“Headache” is the catchiest song of Frank Black’s solo career thanks to the held and layered notes (“Creditttttttt”; “Headacheeeeeee”) and how the “got me down!”‘s nicely punctuate the preceding phrasing. The rest of this album is typical Frank Black chord progressions at a decently fast chug with lyrics that don’t mean anything to anyone not named Frank Black (sample lyric: “Here I am in my bucket today / In the middle”) sung without melody or without the visceral urgency that some melody-less Pixies songs got away with (ie. “Rock Music”). The rhymes in the song titles of “The Hostess with the Mostest” (???) and “Pure Denizen of the Citizens Band” is as much thought as he gives those songs, though he works up a nice riff in the latter’s conclusion, but chooses to do nothing with it except repeat it and throw a useless spoken word bit over top (compare that to the climax of “The Happening”); he throws some horns in “Space Is Gonna Do Me Good” but keeps cutting them off because that’s an easier solution than writing a full melody. Compare “Trompe le monde” (the song that opens the album with the same name) to “Whatever Happened to Pong?” to see just how far he’s fallen in three years: both have the exact same opening guitar line, except “Whatever Happened to Pong?” turns to meaningless drivel immediately after. Pitchfork ranked this ahead of Mezzanine and Only Built 4 Cuban Linx… on their list of top albums of the 1990s.

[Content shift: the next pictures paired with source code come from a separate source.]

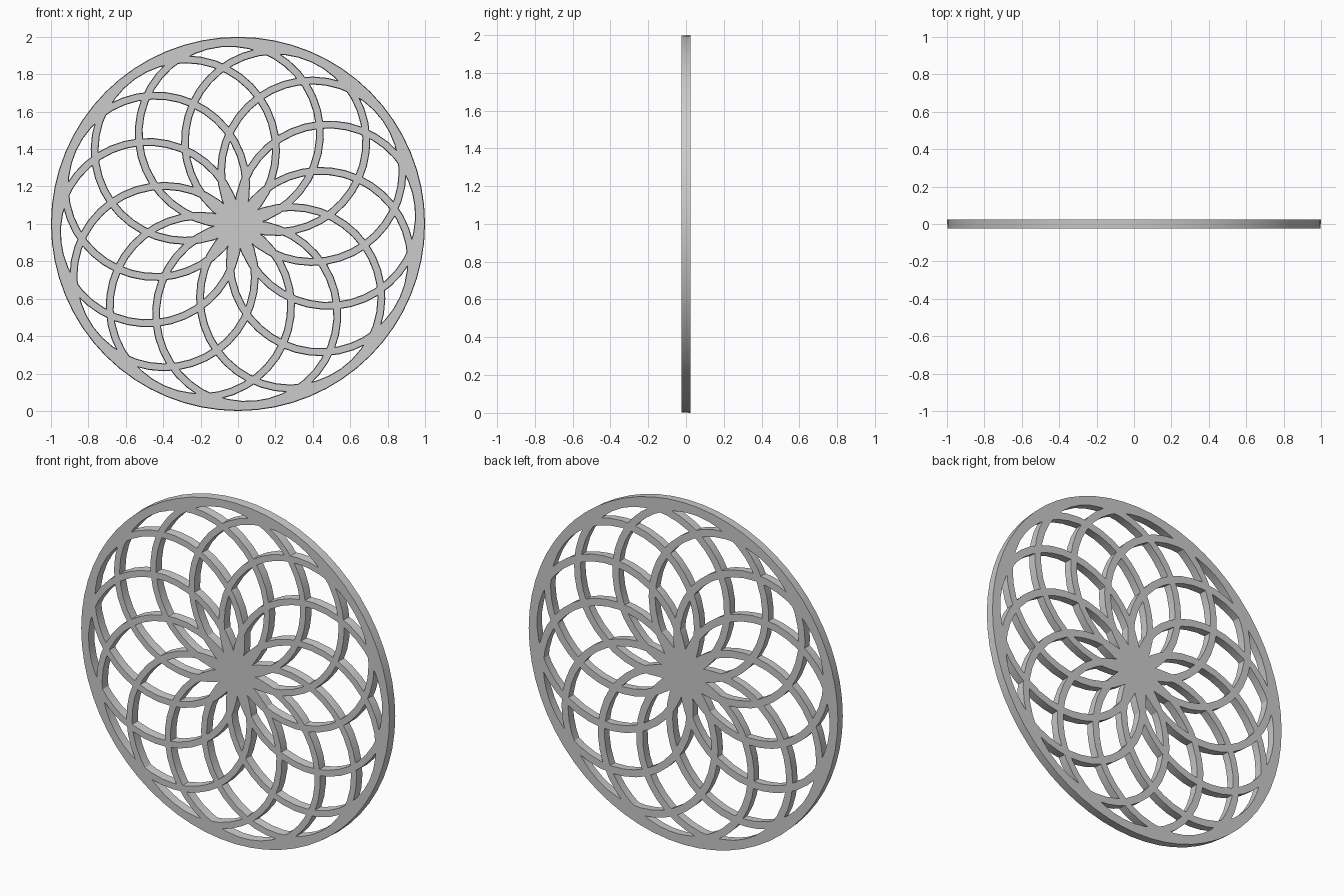
import bpy, bmesh
from math import sin, cos, pi, radians

if "Cube" in bpy.data.objects:
    bpy.data.objects.remove(bpy.data.objects["Cube"])

HALF = 0.025      # half thickness in y
COUNT = 12        # interlaced hoops
R_HOOP = 0.485    # hoops pass through the middle
TURN = radians(5.5)


def hoop(name, cx, cz, profile, sides, phase=0.0):
    """Closed ring in the xz plane; profile is a list of (radius, y)."""
    bm = bmesh.new()
    loops = []
    for i in range(sides):
        a = phase + 2 * pi * i / sides
        loops.append([bm.verts.new((cx + r * cos(a), y, cz + r * sin(a)))
                      for r, y in profile])
    n = len(profile)
    for i in range(sides):
        a, b = loops[i], loops[(i + 1) % sides]
        for j in range(n):
            k = (j + 1) % n
            bm.faces.new((a[j], a[k], b[k], b[j]))
    bmesh.ops.recalc_face_normals(bm, faces=bm.faces)
    me = bpy.data.meshes.new(name)
    bm.to_mesh(me)
    bm.free()
    ob = bpy.data.objects.new(name, me)
    bpy.context.collection.objects.link(ob)
    return ob


def band(inner, outer, taper):
    """Cross-section slightly narrower on the front face."""
    return [(inner + taper, -HALF), (outer - taper, -HALF),
            (outer, HALF), (inner, HALF)]


# outer rim
rosette = hoop("rosette_panel", 0, 1, band(0.95, 1.0, 0.003), 64)

# interlaced hoops merged into the rim
hoops = []
for i in range(COUNT):
    a = TURN + 2 * pi * i / COUNT
    hoops.append(hoop(f"hoop_{i + 1}", R_HOOP * cos(a), 1 + R_HOOP * sin(a),
                      band(R_HOOP - 0.021, R_HOOP + 0.021, 0.003), 40, a))

for h in hoops:
    m = rosette.modifiers.new("merge_" + h.name, 'BOOLEAN')
    m.operation = 'UNION'
    m.solver = 'MANIFOLD'
    m.object = h

# bake the union and discard the separate hoops
bpy.context.view_layer.update()
dg = bpy.context.evaluated_depsgraph_get()
merged = bpy.data.meshes.new_from_object(rosette.evaluated_get(dg))
rosette.modifiers.clear()
rosette.data = merged
for h in hoops:
    bpy.data.objects.remove(h, do_unlink=True)

# smooth curved walls, crisp front and back edges
bpy.ops.object.select_all(action='DESELECT')
rosette.select_set(True)
bpy.context.view_layer.objects.active = rosette
bpy.ops.object.shade_smooth_by_angle(angle=radians(30))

To close, I’ll just defer to Robert Christgau: “[T]hough the Pixies had more slash and burn than any art band between Husker Du and Nirvana, Fran sorely needed the musicianship of Joey Santiago and, I like to think, the sweet humanizing gravity of Kim Deal. On his own he’s generated plenty of tune, plenty of ‘tude, yet seemed silly anyway.” Yup. In fact, that’s so on point that I might copy paste that at the end of every review I write for a Frank Black album.